_YOUR OBJECTIVE_
Only certain lines below are wanted: those starting at the line containing "n = ring.length;" and ending at the line containing "tap.name = 'tap';", both included, each retyped exactly.

_Data extracted from a collection_
----

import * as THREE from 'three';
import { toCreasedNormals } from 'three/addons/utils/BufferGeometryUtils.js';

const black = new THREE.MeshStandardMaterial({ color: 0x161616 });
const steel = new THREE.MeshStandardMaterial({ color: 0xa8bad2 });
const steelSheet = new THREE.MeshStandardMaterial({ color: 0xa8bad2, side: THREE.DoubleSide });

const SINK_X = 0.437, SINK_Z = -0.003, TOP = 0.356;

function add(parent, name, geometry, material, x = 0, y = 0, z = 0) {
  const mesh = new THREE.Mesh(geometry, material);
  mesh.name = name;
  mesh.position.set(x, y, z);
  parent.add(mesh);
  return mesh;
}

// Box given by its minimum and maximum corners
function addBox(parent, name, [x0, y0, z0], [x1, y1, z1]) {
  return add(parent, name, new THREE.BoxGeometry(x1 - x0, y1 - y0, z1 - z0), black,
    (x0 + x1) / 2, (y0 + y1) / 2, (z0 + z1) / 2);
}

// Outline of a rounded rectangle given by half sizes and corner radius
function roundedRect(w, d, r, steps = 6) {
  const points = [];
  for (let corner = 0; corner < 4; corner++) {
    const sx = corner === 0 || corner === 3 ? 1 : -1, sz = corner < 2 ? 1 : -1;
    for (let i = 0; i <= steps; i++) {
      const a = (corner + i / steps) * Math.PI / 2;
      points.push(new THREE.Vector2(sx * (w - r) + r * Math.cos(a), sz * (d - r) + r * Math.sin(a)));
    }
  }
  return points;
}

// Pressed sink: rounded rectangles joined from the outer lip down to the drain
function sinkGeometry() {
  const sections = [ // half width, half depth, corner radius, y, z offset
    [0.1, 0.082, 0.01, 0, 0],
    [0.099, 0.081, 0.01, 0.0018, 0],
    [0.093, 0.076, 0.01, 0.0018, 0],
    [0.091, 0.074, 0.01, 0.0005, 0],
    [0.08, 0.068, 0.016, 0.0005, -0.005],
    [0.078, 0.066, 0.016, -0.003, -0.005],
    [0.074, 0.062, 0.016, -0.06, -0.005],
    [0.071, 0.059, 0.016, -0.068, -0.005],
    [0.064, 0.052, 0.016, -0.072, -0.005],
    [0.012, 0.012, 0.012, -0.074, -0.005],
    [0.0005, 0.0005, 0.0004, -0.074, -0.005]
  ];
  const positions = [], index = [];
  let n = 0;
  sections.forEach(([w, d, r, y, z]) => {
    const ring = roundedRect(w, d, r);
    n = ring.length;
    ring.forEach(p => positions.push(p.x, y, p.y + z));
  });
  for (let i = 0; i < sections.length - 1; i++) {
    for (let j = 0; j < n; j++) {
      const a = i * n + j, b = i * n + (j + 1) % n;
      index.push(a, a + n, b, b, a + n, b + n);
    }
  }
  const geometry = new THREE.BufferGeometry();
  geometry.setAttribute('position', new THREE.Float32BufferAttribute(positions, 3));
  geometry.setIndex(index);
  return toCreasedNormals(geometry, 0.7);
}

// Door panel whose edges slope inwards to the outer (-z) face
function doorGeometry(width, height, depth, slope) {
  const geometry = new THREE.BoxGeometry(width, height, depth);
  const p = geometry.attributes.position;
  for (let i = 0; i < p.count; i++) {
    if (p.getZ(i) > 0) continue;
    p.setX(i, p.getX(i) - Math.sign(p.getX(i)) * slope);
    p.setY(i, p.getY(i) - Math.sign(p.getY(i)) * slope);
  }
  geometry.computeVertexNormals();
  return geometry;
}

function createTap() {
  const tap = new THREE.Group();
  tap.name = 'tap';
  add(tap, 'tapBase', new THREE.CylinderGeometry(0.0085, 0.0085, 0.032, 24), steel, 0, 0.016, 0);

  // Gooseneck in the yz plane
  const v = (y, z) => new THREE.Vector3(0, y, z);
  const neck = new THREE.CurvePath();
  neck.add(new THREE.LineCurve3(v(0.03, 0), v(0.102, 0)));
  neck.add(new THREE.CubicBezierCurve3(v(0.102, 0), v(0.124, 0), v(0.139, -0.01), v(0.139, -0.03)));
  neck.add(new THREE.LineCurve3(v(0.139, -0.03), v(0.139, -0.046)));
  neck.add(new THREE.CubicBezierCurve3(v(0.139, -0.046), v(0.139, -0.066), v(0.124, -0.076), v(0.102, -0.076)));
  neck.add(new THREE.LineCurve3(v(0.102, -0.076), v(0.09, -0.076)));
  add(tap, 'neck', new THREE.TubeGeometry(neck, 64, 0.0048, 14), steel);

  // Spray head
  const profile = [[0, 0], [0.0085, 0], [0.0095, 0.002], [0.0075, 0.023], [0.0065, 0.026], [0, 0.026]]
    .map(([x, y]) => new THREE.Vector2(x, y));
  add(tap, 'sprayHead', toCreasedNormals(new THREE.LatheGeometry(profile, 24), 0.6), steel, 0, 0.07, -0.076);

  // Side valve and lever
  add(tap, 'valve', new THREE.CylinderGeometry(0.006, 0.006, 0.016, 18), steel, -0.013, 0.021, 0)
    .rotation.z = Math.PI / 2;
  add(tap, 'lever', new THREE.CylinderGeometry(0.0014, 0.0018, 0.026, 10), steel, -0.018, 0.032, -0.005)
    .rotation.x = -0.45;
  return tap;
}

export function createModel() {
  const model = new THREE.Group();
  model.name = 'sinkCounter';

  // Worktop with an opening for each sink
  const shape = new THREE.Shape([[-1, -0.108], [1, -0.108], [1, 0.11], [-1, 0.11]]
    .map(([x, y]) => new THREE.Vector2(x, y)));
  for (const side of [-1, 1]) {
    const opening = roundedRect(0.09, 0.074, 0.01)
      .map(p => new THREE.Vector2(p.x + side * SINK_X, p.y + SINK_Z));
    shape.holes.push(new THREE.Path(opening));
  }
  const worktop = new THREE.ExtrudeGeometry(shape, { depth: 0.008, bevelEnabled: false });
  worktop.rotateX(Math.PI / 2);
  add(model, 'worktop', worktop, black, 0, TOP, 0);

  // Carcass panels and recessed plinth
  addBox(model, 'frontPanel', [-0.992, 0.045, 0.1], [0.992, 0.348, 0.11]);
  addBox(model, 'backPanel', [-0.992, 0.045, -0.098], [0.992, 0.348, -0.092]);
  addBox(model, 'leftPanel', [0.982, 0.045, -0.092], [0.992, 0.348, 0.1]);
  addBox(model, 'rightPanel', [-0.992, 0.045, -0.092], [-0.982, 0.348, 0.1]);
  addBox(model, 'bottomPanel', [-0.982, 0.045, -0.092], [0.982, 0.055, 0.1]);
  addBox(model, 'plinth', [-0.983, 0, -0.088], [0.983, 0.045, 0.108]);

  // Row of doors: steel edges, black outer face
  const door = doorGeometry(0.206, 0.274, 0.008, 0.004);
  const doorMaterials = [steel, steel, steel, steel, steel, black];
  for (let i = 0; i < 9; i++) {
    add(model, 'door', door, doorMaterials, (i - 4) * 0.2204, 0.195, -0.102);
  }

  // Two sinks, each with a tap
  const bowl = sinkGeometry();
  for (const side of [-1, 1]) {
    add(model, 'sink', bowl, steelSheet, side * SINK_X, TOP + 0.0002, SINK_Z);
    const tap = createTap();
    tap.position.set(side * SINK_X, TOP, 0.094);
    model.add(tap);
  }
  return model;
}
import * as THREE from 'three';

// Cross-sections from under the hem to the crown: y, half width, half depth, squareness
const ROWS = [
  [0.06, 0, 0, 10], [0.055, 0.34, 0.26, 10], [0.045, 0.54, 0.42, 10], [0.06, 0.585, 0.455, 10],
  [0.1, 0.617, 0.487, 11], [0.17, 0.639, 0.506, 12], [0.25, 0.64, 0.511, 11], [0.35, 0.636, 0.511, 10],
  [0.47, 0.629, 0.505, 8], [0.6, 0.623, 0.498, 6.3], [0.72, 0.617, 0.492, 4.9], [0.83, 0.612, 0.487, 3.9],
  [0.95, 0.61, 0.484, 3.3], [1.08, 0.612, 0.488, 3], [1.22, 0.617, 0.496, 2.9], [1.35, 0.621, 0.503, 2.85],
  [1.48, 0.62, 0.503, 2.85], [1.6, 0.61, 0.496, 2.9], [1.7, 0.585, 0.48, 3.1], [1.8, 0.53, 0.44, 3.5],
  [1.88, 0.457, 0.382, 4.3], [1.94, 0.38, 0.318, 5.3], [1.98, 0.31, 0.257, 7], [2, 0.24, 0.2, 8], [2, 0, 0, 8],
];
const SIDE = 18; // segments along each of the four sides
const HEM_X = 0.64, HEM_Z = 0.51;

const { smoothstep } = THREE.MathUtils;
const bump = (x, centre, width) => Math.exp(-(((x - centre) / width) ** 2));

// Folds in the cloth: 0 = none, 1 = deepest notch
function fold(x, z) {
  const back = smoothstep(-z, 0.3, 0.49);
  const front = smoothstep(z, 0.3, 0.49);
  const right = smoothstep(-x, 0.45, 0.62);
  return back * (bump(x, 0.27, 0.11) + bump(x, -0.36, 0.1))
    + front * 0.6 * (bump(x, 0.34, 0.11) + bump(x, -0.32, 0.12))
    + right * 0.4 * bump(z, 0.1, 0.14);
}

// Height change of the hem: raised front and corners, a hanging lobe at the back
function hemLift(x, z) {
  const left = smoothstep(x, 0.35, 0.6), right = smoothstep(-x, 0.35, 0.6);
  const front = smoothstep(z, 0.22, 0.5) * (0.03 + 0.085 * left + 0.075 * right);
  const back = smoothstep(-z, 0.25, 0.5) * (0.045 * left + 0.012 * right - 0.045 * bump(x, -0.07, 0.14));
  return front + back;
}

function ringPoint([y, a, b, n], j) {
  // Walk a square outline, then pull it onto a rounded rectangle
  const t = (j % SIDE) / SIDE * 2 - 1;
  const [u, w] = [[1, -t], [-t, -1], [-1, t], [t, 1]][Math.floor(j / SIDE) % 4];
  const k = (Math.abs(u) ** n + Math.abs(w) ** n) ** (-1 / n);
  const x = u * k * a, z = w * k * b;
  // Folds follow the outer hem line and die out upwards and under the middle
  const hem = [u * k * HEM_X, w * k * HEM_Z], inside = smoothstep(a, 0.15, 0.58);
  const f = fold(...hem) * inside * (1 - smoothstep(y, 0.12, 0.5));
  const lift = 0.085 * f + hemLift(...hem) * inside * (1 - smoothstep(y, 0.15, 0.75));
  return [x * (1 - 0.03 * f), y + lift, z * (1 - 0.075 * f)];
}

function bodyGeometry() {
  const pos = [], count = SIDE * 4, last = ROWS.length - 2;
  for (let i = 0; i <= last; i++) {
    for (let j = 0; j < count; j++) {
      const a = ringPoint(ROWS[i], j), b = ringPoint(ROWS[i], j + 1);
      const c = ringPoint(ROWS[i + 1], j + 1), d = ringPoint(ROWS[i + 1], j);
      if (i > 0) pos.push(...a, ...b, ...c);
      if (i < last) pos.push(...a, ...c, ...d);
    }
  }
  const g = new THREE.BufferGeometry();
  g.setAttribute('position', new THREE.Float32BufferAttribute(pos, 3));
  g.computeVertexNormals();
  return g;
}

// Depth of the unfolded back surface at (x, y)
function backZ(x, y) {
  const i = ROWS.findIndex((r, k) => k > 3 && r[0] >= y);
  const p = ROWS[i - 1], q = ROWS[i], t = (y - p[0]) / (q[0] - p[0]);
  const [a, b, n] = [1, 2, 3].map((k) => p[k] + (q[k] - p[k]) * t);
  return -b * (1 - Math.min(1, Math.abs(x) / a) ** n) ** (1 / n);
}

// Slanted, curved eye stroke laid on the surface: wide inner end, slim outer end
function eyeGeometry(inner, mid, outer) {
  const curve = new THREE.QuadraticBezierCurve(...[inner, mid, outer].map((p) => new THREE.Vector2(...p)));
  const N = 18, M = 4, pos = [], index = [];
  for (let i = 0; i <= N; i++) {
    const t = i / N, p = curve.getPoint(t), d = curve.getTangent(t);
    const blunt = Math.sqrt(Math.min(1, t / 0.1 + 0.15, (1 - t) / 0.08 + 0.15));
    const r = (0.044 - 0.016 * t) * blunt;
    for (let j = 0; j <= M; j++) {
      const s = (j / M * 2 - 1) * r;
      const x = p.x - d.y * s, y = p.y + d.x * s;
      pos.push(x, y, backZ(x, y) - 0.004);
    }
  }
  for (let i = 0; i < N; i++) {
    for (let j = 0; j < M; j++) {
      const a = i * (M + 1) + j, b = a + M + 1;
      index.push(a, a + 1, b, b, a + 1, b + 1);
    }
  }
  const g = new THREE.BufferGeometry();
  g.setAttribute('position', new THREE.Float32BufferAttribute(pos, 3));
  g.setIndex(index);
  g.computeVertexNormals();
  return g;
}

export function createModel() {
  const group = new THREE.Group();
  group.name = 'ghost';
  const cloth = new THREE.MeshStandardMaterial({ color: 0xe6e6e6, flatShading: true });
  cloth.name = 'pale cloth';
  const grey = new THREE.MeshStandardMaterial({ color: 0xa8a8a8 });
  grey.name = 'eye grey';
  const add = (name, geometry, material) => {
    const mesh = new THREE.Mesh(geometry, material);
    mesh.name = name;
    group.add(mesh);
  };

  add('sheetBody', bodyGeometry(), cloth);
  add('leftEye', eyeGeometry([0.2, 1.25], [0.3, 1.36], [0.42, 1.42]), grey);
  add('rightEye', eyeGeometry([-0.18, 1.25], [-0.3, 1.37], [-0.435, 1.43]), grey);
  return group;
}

----

_YOUR SOLUTION_
    n = ring.length;
    ring.forEach(p => positions.push(p.x, y, p.y + z));
  });
  for (let i = 0; i < sections.length - 1; i++) {
    for (let j = 0; j < n; j++) {
      const a = i * n + j, b = i * n + (j + 1) % n;
      index.push(a, a + n, b, b, a + n, b + n);
    }
  }
  const geometry = new THREE.BufferGeometry();
  geometry.setAttribute('position', new THREE.Float32BufferAttribute(positions, 3));
  geometry.setIndex(index);
  return toCreasedNormals(geometry, 0.7);
}

// Door panel whose edges slope inwards to the outer (-z) face
function doorGeometry(width, height, depth, slope) {
  const geometry = new THREE.BoxGeometry(width, height, depth);
  const p = geometry.attributes.position;
  for (let i = 0; i < p.count; i++) {
    if (p.getZ(i) > 0) continue;
    p.setX(i, p.getX(i) - Math.sign(p.getX(i)) * slope);
    p.setY(i, p.getY(i) - Math.sign(p.getY(i)) * slope);
  }
  geometry.computeVertexNormals();
  return geometry;
}

function createTap() {
  const tap = new THREE.Group();
  tap.name = 'tap';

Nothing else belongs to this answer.